Nick Cornwell with a loving remembrance of his mother, Jane, and her devoted and critical role in the creation of the books written by his father, David, who died just two months before her, the conspiracy running right to the end. You might know David better as John le Carré.

You may have read a lot of reports this week about the death of Lou Ottens, the inventor of the cassette tape. Just as interesting, we found, was this piece by Addison del Mastro at The American Conservative, on the cassette tape mechanisms still being manufactured long after the actual manufacturers pulled the Bic pen and threw them out the car window: “The modern global manufacturing process, anchored in China’s Guangdong province, takes hold of dead technologies and reanimates them in a cheap but serviceable manner. It is thus possible to continue producing the same thing, or the same type of thing, long after mainstream manufacturers have vacated a shrinking market. Most of the cassette players being made today are not produced by an actual company, but rather ordered to spec, assembled mostly out of off-the-shelf parts, and slapped with a brand name (look up “Reka” or “Riptunes”). There’s something democratic about it: low-cost manufacturing on demand. There’s also something almost spooky about this.”

We don’t post this Montreal Gazette article about rent hikes at the Mile End bookstore SW Welch simply because we adore that particular bookstore (we do)—in fact the landlord later backtracked in the face of community anger. But because it shows in detail how everything that is beautiful and irreplaceable about a neighbourhood like that can be rather easily and systematically dismantled by a couple of people with some cash and a shoulder to the development wheel. Happens here in Toronto too, where just this weekend one of our more infamous developers was sprung illegally renting apartments to unsuspecting tenants above an auto body shop emitting toxic fumes, on a site he hopes to turn into a tower a block away from where Patrick’s writing this just now. That one we post because it gives us an excuse to indulge in posting one of the great Toronto songs, about selfsame developer:

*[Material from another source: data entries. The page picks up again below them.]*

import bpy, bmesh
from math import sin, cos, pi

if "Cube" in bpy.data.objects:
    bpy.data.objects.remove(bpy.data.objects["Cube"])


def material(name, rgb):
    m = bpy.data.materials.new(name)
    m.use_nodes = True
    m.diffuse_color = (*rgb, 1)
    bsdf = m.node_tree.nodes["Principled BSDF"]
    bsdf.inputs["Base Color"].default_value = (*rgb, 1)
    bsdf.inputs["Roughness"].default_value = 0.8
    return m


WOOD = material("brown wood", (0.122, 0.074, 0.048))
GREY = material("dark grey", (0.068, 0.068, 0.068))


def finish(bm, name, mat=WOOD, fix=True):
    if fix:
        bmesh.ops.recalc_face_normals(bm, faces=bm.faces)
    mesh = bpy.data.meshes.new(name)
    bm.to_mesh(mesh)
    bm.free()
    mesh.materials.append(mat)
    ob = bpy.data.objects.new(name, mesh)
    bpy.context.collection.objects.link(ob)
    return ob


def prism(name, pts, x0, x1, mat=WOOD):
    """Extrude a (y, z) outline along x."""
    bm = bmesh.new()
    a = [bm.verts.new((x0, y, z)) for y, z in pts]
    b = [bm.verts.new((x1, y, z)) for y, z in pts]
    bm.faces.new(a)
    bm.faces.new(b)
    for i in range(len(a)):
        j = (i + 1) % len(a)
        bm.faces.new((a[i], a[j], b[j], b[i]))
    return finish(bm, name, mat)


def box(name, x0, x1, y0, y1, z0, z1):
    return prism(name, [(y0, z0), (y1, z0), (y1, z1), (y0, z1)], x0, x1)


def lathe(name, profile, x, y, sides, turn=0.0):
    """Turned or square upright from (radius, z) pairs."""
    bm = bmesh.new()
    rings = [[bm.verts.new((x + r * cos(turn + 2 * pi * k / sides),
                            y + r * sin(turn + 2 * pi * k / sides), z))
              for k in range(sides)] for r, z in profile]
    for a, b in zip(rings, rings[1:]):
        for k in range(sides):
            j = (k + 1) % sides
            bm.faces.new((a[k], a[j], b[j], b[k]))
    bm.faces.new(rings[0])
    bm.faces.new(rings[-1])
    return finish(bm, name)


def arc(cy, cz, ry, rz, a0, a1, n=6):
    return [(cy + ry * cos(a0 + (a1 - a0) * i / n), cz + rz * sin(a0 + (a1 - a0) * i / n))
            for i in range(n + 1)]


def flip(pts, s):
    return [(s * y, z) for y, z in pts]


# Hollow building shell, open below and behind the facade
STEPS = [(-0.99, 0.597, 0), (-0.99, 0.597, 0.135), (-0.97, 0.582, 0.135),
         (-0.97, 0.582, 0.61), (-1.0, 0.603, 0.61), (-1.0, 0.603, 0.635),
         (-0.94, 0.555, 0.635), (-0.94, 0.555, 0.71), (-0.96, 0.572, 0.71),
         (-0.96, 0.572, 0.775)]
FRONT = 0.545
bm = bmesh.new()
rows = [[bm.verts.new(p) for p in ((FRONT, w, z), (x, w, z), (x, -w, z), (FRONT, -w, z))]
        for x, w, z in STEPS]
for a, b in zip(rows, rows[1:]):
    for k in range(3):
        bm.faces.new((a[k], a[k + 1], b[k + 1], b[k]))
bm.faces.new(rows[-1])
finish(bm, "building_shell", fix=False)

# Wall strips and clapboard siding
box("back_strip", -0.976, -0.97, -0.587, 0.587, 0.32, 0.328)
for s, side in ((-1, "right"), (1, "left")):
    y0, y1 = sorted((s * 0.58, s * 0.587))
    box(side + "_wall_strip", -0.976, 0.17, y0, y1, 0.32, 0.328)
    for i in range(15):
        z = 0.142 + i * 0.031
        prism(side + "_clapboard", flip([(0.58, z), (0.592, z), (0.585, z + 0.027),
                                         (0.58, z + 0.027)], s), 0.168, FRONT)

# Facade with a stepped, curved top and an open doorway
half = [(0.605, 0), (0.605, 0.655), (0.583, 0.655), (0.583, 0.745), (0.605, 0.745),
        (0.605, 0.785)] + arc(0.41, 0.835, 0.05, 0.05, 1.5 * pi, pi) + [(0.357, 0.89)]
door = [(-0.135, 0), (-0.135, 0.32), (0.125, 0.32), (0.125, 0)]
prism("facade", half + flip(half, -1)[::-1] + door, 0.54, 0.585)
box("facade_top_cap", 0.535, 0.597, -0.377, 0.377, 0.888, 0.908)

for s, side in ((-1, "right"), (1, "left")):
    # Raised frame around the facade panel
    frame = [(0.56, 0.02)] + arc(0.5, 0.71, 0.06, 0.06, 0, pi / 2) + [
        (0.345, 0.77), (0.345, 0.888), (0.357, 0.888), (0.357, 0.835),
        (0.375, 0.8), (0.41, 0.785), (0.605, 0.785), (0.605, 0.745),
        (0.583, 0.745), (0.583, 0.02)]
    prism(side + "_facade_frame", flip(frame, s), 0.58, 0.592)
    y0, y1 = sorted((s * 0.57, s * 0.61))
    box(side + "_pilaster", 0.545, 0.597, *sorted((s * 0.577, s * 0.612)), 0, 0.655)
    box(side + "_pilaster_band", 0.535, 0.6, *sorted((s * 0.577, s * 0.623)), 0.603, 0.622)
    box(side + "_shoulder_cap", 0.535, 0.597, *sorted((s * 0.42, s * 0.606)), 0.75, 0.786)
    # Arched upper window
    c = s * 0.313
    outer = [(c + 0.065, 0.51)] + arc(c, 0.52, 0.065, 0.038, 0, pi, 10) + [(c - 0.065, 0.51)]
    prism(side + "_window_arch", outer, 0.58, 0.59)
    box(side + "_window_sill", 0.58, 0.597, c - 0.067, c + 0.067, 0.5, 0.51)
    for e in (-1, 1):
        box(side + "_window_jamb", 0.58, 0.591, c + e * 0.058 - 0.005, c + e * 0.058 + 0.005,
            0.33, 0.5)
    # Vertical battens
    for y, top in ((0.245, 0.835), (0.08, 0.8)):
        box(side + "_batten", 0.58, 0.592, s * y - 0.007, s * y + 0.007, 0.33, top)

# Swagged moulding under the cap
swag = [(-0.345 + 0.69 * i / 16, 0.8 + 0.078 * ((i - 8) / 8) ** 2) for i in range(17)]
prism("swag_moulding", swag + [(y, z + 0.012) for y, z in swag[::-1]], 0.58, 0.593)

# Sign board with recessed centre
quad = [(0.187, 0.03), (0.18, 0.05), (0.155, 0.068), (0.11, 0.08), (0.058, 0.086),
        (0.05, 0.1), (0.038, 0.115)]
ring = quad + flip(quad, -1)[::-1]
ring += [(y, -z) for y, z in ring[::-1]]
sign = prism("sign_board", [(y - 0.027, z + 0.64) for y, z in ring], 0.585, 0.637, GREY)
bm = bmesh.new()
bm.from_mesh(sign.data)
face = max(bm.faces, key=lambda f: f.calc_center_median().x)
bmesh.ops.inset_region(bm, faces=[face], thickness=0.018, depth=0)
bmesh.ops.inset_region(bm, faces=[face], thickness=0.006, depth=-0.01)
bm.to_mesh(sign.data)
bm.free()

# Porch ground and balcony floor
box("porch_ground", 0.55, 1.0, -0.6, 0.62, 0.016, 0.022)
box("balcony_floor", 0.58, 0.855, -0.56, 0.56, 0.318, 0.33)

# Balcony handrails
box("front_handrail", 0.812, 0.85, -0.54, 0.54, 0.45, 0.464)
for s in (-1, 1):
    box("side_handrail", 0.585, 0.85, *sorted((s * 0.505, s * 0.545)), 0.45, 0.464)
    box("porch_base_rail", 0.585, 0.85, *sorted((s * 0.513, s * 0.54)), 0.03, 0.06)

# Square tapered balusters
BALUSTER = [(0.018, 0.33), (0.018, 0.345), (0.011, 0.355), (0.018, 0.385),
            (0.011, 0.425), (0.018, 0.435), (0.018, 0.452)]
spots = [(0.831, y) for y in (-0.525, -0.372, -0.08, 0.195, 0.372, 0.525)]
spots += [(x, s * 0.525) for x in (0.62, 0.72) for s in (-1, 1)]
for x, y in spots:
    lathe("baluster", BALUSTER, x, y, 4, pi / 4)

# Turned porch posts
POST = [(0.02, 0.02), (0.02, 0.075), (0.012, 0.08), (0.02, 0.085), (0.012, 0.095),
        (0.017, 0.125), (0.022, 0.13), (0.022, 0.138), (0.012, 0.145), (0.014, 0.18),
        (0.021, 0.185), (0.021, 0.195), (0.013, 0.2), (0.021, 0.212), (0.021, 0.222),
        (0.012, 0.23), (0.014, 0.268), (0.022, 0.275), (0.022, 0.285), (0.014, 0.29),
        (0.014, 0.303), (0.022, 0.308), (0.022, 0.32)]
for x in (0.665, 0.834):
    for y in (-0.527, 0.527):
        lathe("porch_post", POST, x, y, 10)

Head scratcher of the week: We’re wondering how the hell the Canadian edition of The Epoch Times, the Falun Gong-affiliated purveyor of far-right conspiracy theories and wall-to-wall condemnations of the Chinese Communist Party, wins itself a federal grant worth $455,000 CAD, plus emergency wage subsidies from the government’s business relief kitty? The first amount comes via the Canada Periodical Fund, intended to help print magazines and community newspapers “overcome market disadvantages” in a country where domestic publishers have long struggled against the dominance of much larger American competitors. While the paper has gotten a makeover in recent years to give it more the appearance of a professional news outlet, the content itself has arguably gotten even more pernicious, amplifying much of the fact-proof nonsense from the fringier fringes of the right-wing mediasphere. We know this because like many Canadian residents we’ve recently received free sample copies in the mail, despite the objections of many postal workers forced to deliver them.

Related, Perry Link has a good overview in the New York Review of Books on the enthusiasm for Donald Trump among many dissidents and CCP critics in the Chinese diaspora and the recent emergence of the derogatory term baizuo—literally meaning “white people on the left”. As with any relatively new term circulating on the internet, pinning down its usage can prove a bit slippery; though in some cases it’s been used by dissidents to describe the naiveté of Western leftists historically toward the CCP, it seems most often thrown around to capture the perceived double-standard of Western media when covering China, or to mock a ‘woke left’ overly fixated on identity and cultural issues.

“Maybe my brain is just pickled in a thick brine of year-long lockdown logyness, but is it possible that the Grammys award show this weekend was actually kind of … good?” That’s Buckslip pal Carl Wilson over at Slate, giving credit to the one televised awards show that has managed to reinvent itself successfully for pandemic times. This, even though the highly deserving Phoebe Bridgers came away empty-handed. At least Elton John has promised to rectify the oversight.